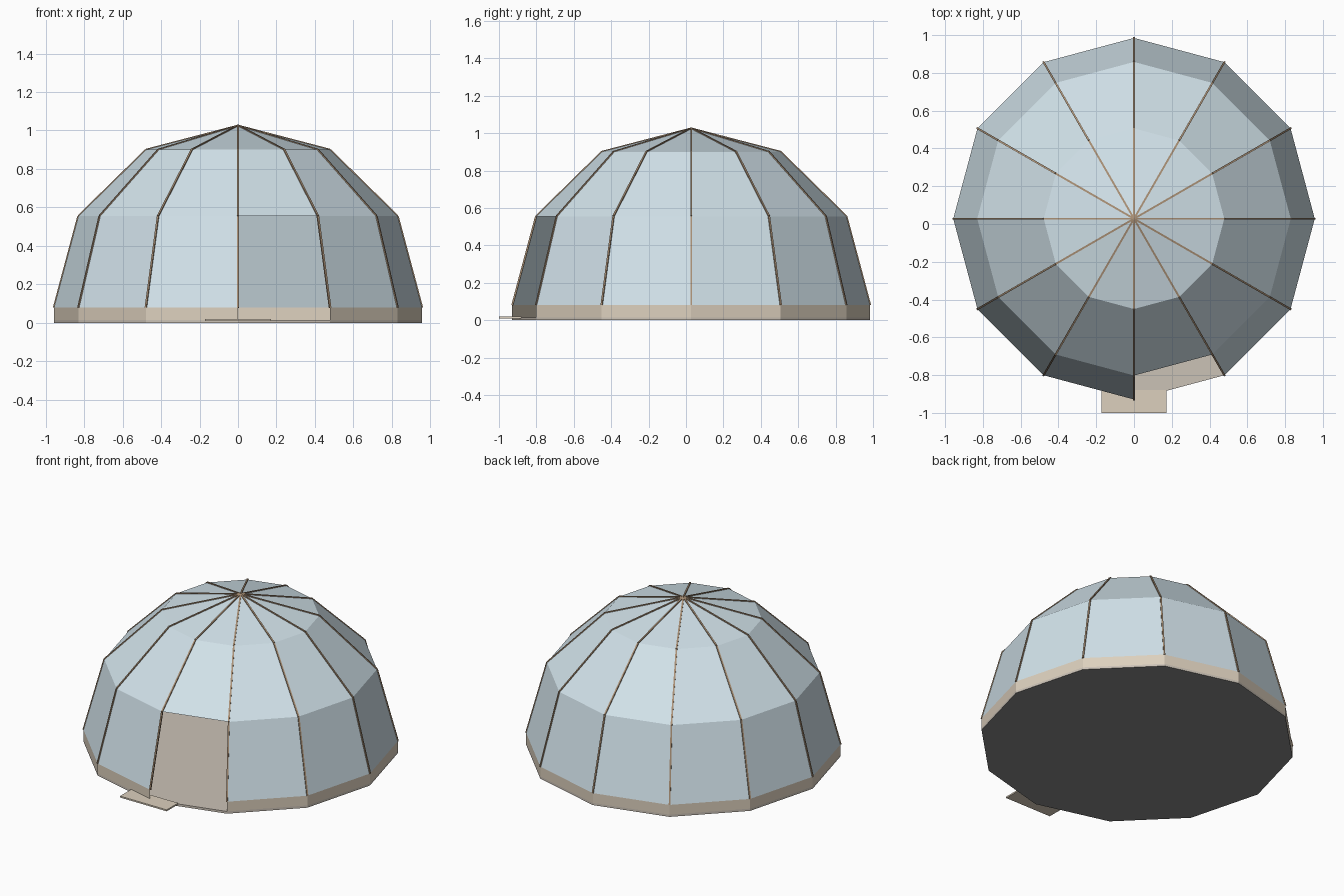
import bpy, bmesh
from math import sin, cos, pi
from mathutils import Vector

if "Cube" in bpy.data.objects:
    bpy.data.objects.remove(bpy.data.objects["Cube"])

CY = 0.028          # dome centre in y
SIDES = 12
DOOR = 9            # open sector, from 270 to 300 degrees
R = 0.957
RINGS = [(R, 0.08), (0.83, 0.555), (0.478, 0.90)]
APEX = Vector((0, CY, 1.025))


def mat(name, rgb):
    m = bpy.data.materials.new(name)
    m.diffuse_color = (*rgb, 1)
    m.use_nodes = True
    m.node_tree.nodes["Principled BSDF"].inputs["Base Color"].default_value = m.diffuse_color
    return m


GLASS = mat("pale_blue", (0.64, 0.76, 0.82))
WOOD = mat("pale_wood", (0.72, 0.63, 0.51))
FLOOR = mat("floor_wood", (0.60, 0.54, 0.47))
BEAM = mat("brown_wood", (0.40, 0.28, 0.18))
DARK = mat("dark_underside", (0.25, 0.25, 0.25))


def pt(i, r, z):
    a = 2 * pi * i / SIDES
    return Vector((r * cos(a), CY + r * sin(a), z))


def finish(name, bm, *mats):
    me = bpy.data.meshes.new(name)
    bm.to_mesh(me)
    bm.free()
    for m in mats:
        me.materials.append(m)
    ob = bpy.data.objects.new(name, me)
    bpy.context.collection.objects.link(ob)
    return ob


def shell(name, rings, material, apex=None):
    """Faceted wall through the rings, with the doorway left out of the lowest tier."""
    bm = bmesh.new()
    loops = [[bm.verts.new(pt(i, r, z)) for i in range(SIDES)] for r, z in rings]
    for t, (lo, hi) in enumerate(zip(loops, loops[1:])):
        for i in range(SIDES):
            if t == 0 and i == DOOR:
                continue
            j = (i + 1) % SIDES
            bm.faces.new((lo[i], lo[j], hi[j], hi[i]))
    if apex is not None:
        top = bm.verts.new(apex)
        for i in range(SIDES):
            bm.faces.new((loops[-1][i], loops[-1][(i + 1) % SIDES], top))
    return finish(name, bm, material)


# Floor slab
bm = bmesh.new()
base = bm.faces.new([bm.verts.new(pt(i, R, 0)) for i in range(SIDES)])
ext = bmesh.ops.extrude_face_region(bm, geom=[base], use_keep_orig=True)
bmesh.ops.translate(bm, vec=(0, 0, 0.015),
                    verts=[g for g in ext["geom"] if isinstance(g, bmesh.types.BMVert)])
bmesh.ops.recalc_face_normals(bm, faces=bm.faces)
for f in bm.faces:
    f.material_index = 1 if f.normal.z < -0.5 else 0
finish("floor", bm, FLOOR, DARK)

# Skirting wall and dome panels
shell("base_wall", [(R, 0.015), (R, 0.08)], WOOD)
shell("dome_panels", RINGS, GLASS, APEX)

# Rib beams along every vertical fold
bm = bmesh.new()
H = 0.005
for i in range(SIDES):
    side = Vector((-sin(2 * pi * i / SIDES), cos(2 * pi * i / SIDES), 0)) * H
    path = [pt(i, r, z) for r, z in RINGS] + [APEX]
    for a, b in zip(path, path[1:]):
        out = (b - a).cross(side).normalized() * H
        q = [[bm.verts.new(p + s * side + o * out)
              for s, o in ((-1, -1), (1, -1), (1, 1), (-1, 1))] for p in (a, b)]
        for k in range(4):
            n = (k + 1) % 4
            bm.faces.new((q[0][k], q[0][n], q[1][n], q[1][k]))
        bm.faces.new(q[0][::-1])
        bm.faces.new(q[1])
bmesh.ops.recalc_face_normals(bm, faces=bm.faces)
finish("rib_beams", bm, BEAM)

# Doorstep
bm = bmesh.new()
bmesh.ops.create_cube(bm, size=1)
bmesh.ops.scale(bm, vec=(0.345, 0.12, 0.01), verts=bm.verts)
bmesh.ops.translate(bm, vec=(0, -0.94, 0.015), verts=bm.verts)
finish("doorstep", bm, WOOD)
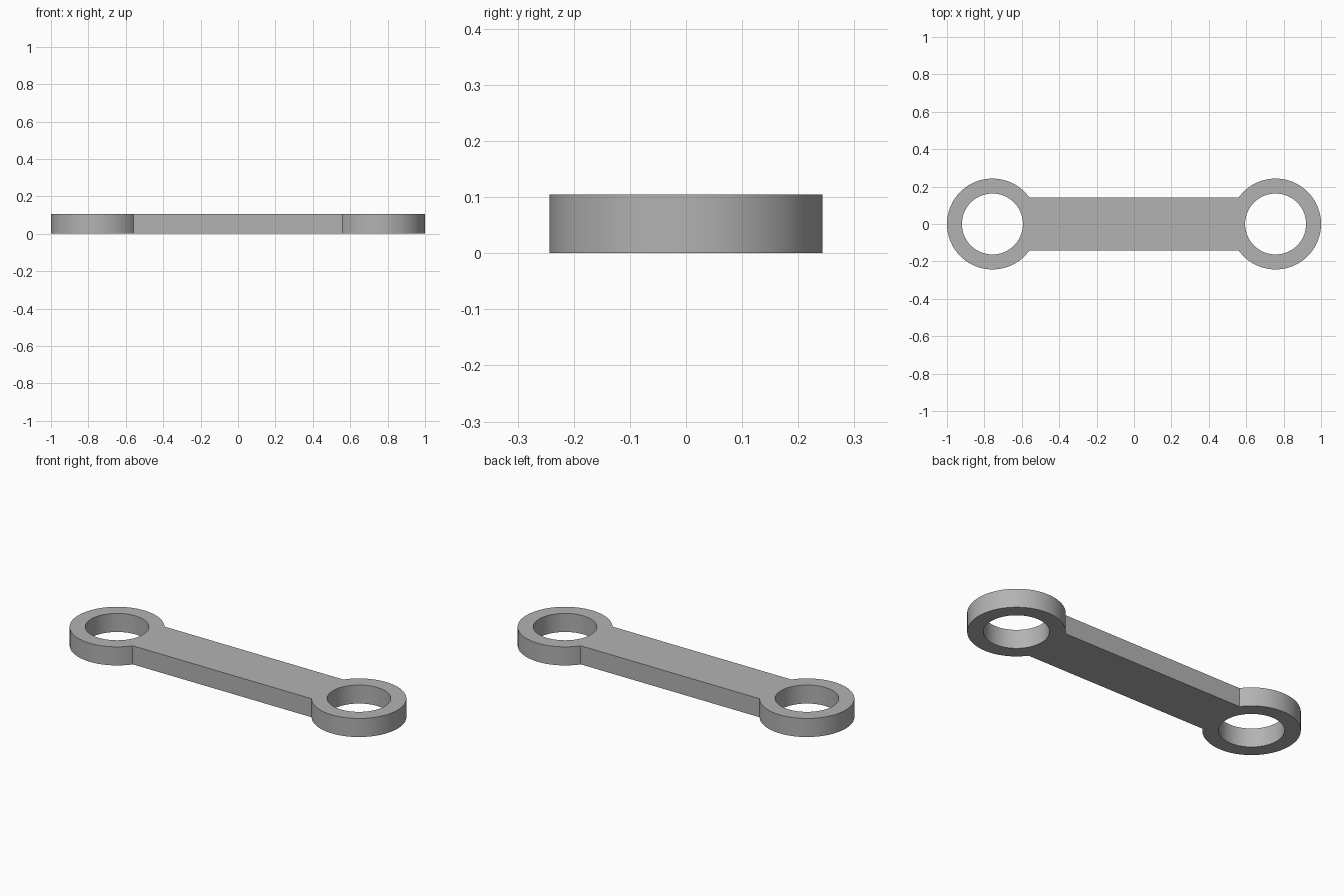
import bpy, bmesh
from math import asin, cos, sin, pi, radians

if "Cube" in bpy.data.objects:
    bpy.data.objects.remove(bpy.data.objects["Cube"])

CENTRE, OUTER, HOLE = 0.757, 0.243, 0.163
BAR_HALF, HEIGHT = 0.142, 0.105
SEGMENTS = 72


def arc(cx, radius, start, end, count):
    return [(cx + radius * cos(start + (end - start) * i / count),
             radius * sin(start + (end - start) * i / count)) for i in range(count + 1)]


def add_loop(bm, points):
    verts = [bm.verts.new((x, y, 0)) for x, y in points]
    return [bm.edges.new((a, b)) for a, b in zip(verts, verts[1:] + verts[:1])]


# Plain grey metal
metal = bpy.data.materials.new("grey metal")
metal.use_nodes = True
grey = (0.45, 0.45, 0.45, 1)
metal.diffuse_color = grey
metal.node_tree.nodes["Principled BSDF"].inputs["Base Color"].default_value = grey

# Outline: two round eyes joined by the straight bar
join = asin(BAR_HALF / OUTER)
right_eye = arc(CENTRE, OUTER, join - pi, pi - join, SEGMENTS)
left_eye = [(-x, -y) for x, y in right_eye]
bm = bmesh.new()
edges = add_loop(bm, right_eye + left_eye)

# Through holes in both eyes
for side in (-1, 1):
    edges += add_loop(bm, arc(side * CENTRE, HOLE, 0, 2 * pi, SEGMENTS)[:-1])

# Fill the flat profile and raise it to full thickness
bmesh.ops.triangle_fill(bm, edges=edges, use_beauty=True)
raised = bmesh.ops.extrude_face_region(bm, geom=bm.faces[:], use_keep_orig=True)
top = [v for v in raised["geom"] if isinstance(v, bmesh.types.BMVert)]
bmesh.ops.translate(bm, verts=top, vec=(0, 0, HEIGHT))
bmesh.ops.recalc_face_normals(bm, faces=bm.faces[:])

mesh = bpy.data.meshes.new("connecting_link")
bm.to_mesh(mesh)
bm.free()
mesh.materials.append(metal)
link = bpy.data.objects.new("connecting_link", mesh)
bpy.context.collection.objects.link(link)

# Round walls smooth, rims and bar joints sharp
bpy.ops.object.select_all(action="DESELECT")
link.select_set(True)
bpy.context.view_layer.objects.active = link
bpy.ops.object.shade_smooth_by_angle(angle=radians(30))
* * * * *
§ **PROBLEM TO WORK ON**:
Restate all of the data word for word and include no pictures.

§ **RESULT OF THIS TASK**:
import bpy, bmesh
from math import sin, cos, pi
from mathutils import Vector

if "Cube" in bpy.data.objects:
    bpy.data.objects.remove(bpy.data.objects["Cube"])

CY = 0.028          # dome centre in y
SIDES = 12
DOOR = 9            # open sector, from 270 to 300 degrees
R = 0.957
RINGS = [(R, 0.08), (0.83, 0.555), (0.478, 0.90)]
APEX = Vector((0, CY, 1.025))


def mat(name, rgb):
    m = bpy.data.materials.new(name)
    m.diffuse_color = (*rgb, 1)
    m.use_nodes = True
    m.node_tree.nodes["Principled BSDF"].inputs["Base Color"].default_value = m.diffuse_color
    return m


GLASS = mat("pale_blue", (0.64, 0.76, 0.82))
WOOD = mat("pale_wood", (0.72, 0.63, 0.51))
FLOOR = mat("floor_wood", (0.60, 0.54, 0.47))
BEAM = mat("brown_wood", (0.40, 0.28, 0.18))
DARK = mat("dark_underside", (0.25, 0.25, 0.25))


def pt(i, r, z):
    a = 2 * pi * i / SIDES
    return Vector((r * cos(a), CY + r * sin(a), z))


def finish(name, bm, *mats):
    me = bpy.data.meshes.new(name)
    bm.to_mesh(me)
    bm.free()
    for m in mats:
        me.materials.append(m)
    ob = bpy.data.objects.new(name, me)
    bpy.context.collection.objects.link(ob)
    return ob


def shell(name, rings, material, apex=None):
    """Faceted wall through the rings, with the doorway left out of the lowest tier."""
    bm = bmesh.new()
    loops = [[bm.verts.new(pt(i, r, z)) for i in range(SIDES)] for r, z in rings]
    for t, (lo, hi) in enumerate(zip(loops, loops[1:])):
        for i in range(SIDES):
            if t == 0 and i == DOOR:
                continue
            j = (i + 1) % SIDES
            bm.faces.new((lo[i], lo[j], hi[j], hi[i]))
    if apex is not None:
        top = bm.verts.new(apex)
        for i in range(SIDES):
            bm.faces.new((loops[-1][i], loops[-1][(i + 1) % SIDES], top))
    return finish(name, bm, material)


# Floor slab
bm = bmesh.new()
base = bm.faces.new([bm.verts.new(pt(i, R, 0)) for i in range(SIDES)])
ext = bmesh.ops.extrude_face_region(bm, geom=[base], use_keep_orig=True)
bmesh.ops.translate(bm, vec=(0, 0, 0.015),
                    verts=[g for g in ext["geom"] if isinstance(g, bmesh.types.BMVert)])
bmesh.ops.recalc_face_normals(bm, faces=bm.faces)
for f in bm.faces:
    f.material_index = 1 if f.normal.z < -0.5 else 0
finish("floor", bm, FLOOR, DARK)

# Skirting wall and dome panels
shell("base_wall", [(R, 0.015), (R, 0.08)], WOOD)
shell("dome_panels", RINGS, GLASS, APEX)

# Rib beams along every vertical fold
bm = bmesh.new()
H = 0.005
for i in range(SIDES):
    side = Vector((-sin(2 * pi * i / SIDES), cos(2 * pi * i / SIDES), 0)) * H
    path = [pt(i, r, z) for r, z in RINGS] + [APEX]
    for a, b in zip(path, path[1:]):
        out = (b - a).cross(side).normalized() * H
        q = [[bm.verts.new(p + s * side + o * out)
              for s, o in ((-1, -1), (1, -1), (1, 1), (-1, 1))] for p in (a, b)]
        for k in range(4):
            n = (k + 1) % 4
            bm.faces.new((q[0][k], q[0][n], q[1][n], q[1][k]))
        bm.faces.new(q[0][::-1])
        bm.faces.new(q[1])
bmesh.ops.recalc_face_normals(bm, faces=bm.faces)
finish("rib_beams", bm, BEAM)

# Doorstep
bm = bmesh.new()
bmesh.ops.create_cube(bm, size=1)
bmesh.ops.scale(bm, vec=(0.345, 0.12, 0.01), verts=bm.verts)
bmesh.ops.translate(bm, vec=(0, -0.94, 0.015), verts=bm.verts)
finish("doorstep", bm, WOOD)
import bpy, bmesh
from math import asin, cos, sin, pi, radians

if "Cube" in bpy.data.objects:
    bpy.data.objects.remove(bpy.data.objects["Cube"])

CENTRE, OUTER, HOLE = 0.757, 0.243, 0.163
BAR_HALF, HEIGHT = 0.142, 0.105
SEGMENTS = 72


def arc(cx, radius, start, end, count):
    return [(cx + radius * cos(start + (end - start) * i / count),
             radius * sin(start + (end - start) * i / count)) for i in range(count + 1)]


def add_loop(bm, points):
    verts = [bm.verts.new((x, y, 0)) for x, y in points]
    return [bm.edges.new((a, b)) for a, b in zip(verts, verts[1:] + verts[:1])]


# Plain grey metal
metal = bpy.data.materials.new("grey metal")
metal.use_nodes = True
grey = (0.45, 0.45, 0.45, 1)
metal.diffuse_color = grey
metal.node_tree.nodes["Principled BSDF"].inputs["Base Color"].default_value = grey

# Outline: two round eyes joined by the straight bar
join = asin(BAR_HALF / OUTER)
right_eye = arc(CENTRE, OUTER, join - pi, pi - join, SEGMENTS)
left_eye = [(-x, -y) for x, y in right_eye]
bm = bmesh.new()
edges = add_loop(bm, right_eye + left_eye)

# Through holes in both eyes
for side in (-1, 1):
    edges += add_loop(bm, arc(side * CENTRE, HOLE, 0, 2 * pi, SEGMENTS)[:-1])

# Fill the flat profile and raise it to full thickness
bmesh.ops.triangle_fill(bm, edges=edges, use_beauty=True)
raised = bmesh.ops.extrude_face_region(bm, geom=bm.faces[:], use_keep_orig=True)
top = [v for v in raised["geom"] if isinstance(v, bmesh.types.BMVert)]
bmesh.ops.translate(bm, verts=top, vec=(0, 0, HEIGHT))
bmesh.ops.recalc_face_normals(bm, faces=bm.faces[:])

mesh = bpy.data.meshes.new("connecting_link")
bm.to_mesh(mesh)
bm.free()
mesh.materials.append(metal)
link = bpy.data.objects.new("connecting_link", mesh)
bpy.context.collection.objects.link(link)

# Round walls smooth, rims and bar joints sharp
bpy.ops.object.select_all(action="DESELECT")
link.select_set(True)
bpy.context.view_layer.objects.active = link
bpy.ops.object.shade_smooth_by_angle(angle=radians(30))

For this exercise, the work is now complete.